About 1,400 fires have been contained, but more than 330 still burned out of control Saturday.

Schwarzenegger said California's top priority was in the coastal region of Santa Barbara County, where nearly 2,700 homes were threatened by a four-day-old fire in the Los Padres National Forest that has consumed about 13 square miles.

Cooler, moist air yesterday morning kept the fire sluggish and helped firefighters trying to surround it, said Pat Wheatley, county spokeswoman. The fire was 24 percent contained, she said.

Wheatley said 2,663 homes remained under mandatory evacuation and people in another 1,400 were warned to be ready to flee if the flames gathered speed.

The fire, which was burning in 15-foot-high, half-century-old chaparral, had the potential to roll through a hilly area of ranches, housing tracts and orchards between the town of Goleta and Santa Barbara.

Temperatures were expected to reach the high 80s, and the smoke from the fire made for bad air quality.

Nearly 1,200 firefighters struggled to surround the blaze while a DC-10 air tanker and other aircraft dumped water and fire retardant along ridges and in steep canyons.

Investigators think the fire, which began Tuesday, was human-caused. The US Forest Service on Saturday asked for public help in determining who set it and whether it was sparked accidentally or on purpose.

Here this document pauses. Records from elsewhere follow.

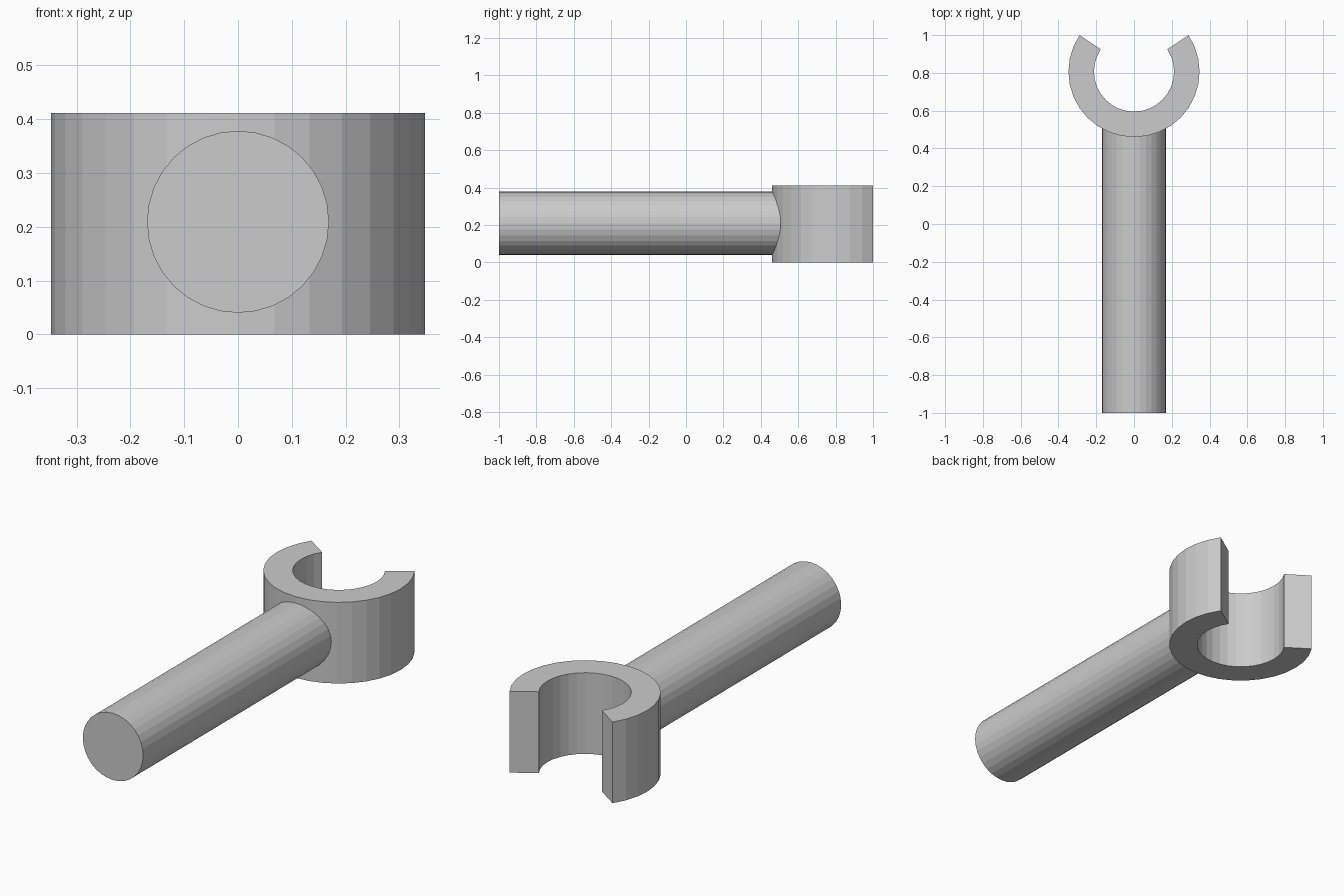
import bpy, bmesh
from math import cos, sin, pi, radians

if "Cube" in bpy.data.objects:
    bpy.data.objects.remove(bpy.data.objects["Cube"])

SEG = 32
STEP = 2 * pi / SEG
RING_Y, R_OUT, R_IN, HEIGHT = 0.807, 0.347, 0.212, 0.411


def make_object(name, bm):
    bmesh.ops.recalc_face_normals(bm, faces=bm.faces)
    mesh = bpy.data.meshes.new(name)
    bm.to_mesh(mesh)
    bm.free()
    obj = bpy.data.objects.new(name, mesh)
    bpy.context.collection.objects.link(obj)
    return obj


# Open C-shaped clip: arc strip with the gap facing +y, extruded upward
bm = bmesh.new()
start = radians(146.25)
rows = []
for i in range(23):
    a = start + i * STEP
    rows.append([bm.verts.new((r * cos(a), RING_Y + r * sin(a), 0)) for r in (R_IN, R_OUT)])
for (a, b), (c, d) in zip(rows, rows[1:]):
    bm.faces.new((a, b, d, c))
ext = bmesh.ops.extrude_face_region(bm, geom=bm.faces[:], use_keep_orig=True)
top = [g for g in ext["geom"] if isinstance(g, bmesh.types.BMVert)]
bmesh.ops.translate(bm, verts=top, vec=(0, 0, HEIGHT))
clip = make_object("clip", bm)

# Round bar running forward, its back end buried in the clip wall
bpy.ops.mesh.primitive_cylinder_add(vertices=SEG, radius=0.169, depth=1.555,
                                    location=(0, -0.2225, 0.209), rotation=(pi / 2, 0, 0))
bar = bpy.context.object
bar.name = "bar"

# Join the bar into the clip so no hidden faces remain
union = clip.modifiers.new("join_bar", 'BOOLEAN')
union.operation = 'UNION'
union.solver = 'EXACT'
union.object = bar
bpy.context.view_layer.objects.active = clip
clip.select_set(True)
bpy.ops.object.modifier_apply(modifier=union.name)
bpy.data.objects.remove(bar)
clip.name = "bar_with_clip"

Meanwhile, cooler weather helped crews attacking a two-week-old blaze that has destroyed 20 homes in Big Sur, at the northern end of the Los Padres forest.

The fire, which had blackened 107 square miles, was only 5 percent contained, but morning fog that moved in from the sea helped prevent it from advancing on Big Sur's famed restaurants and hotels.

"We're gaining ground, but we're nowhere near being done," said Gregg DeNitto, a spokesman for the US Forest Service. "There's still a lot of potential out there. The fire has been less active the last couple of days. We've had favorable weather; they are taking every opportunity to get some line on it."

But the weather was expected to become hotter and drier over the next couple of days, he said, with winds and temperatures rising and humidity dropping.

"The fire still has the potential for movement and the potential to get out of our containment lines," he said.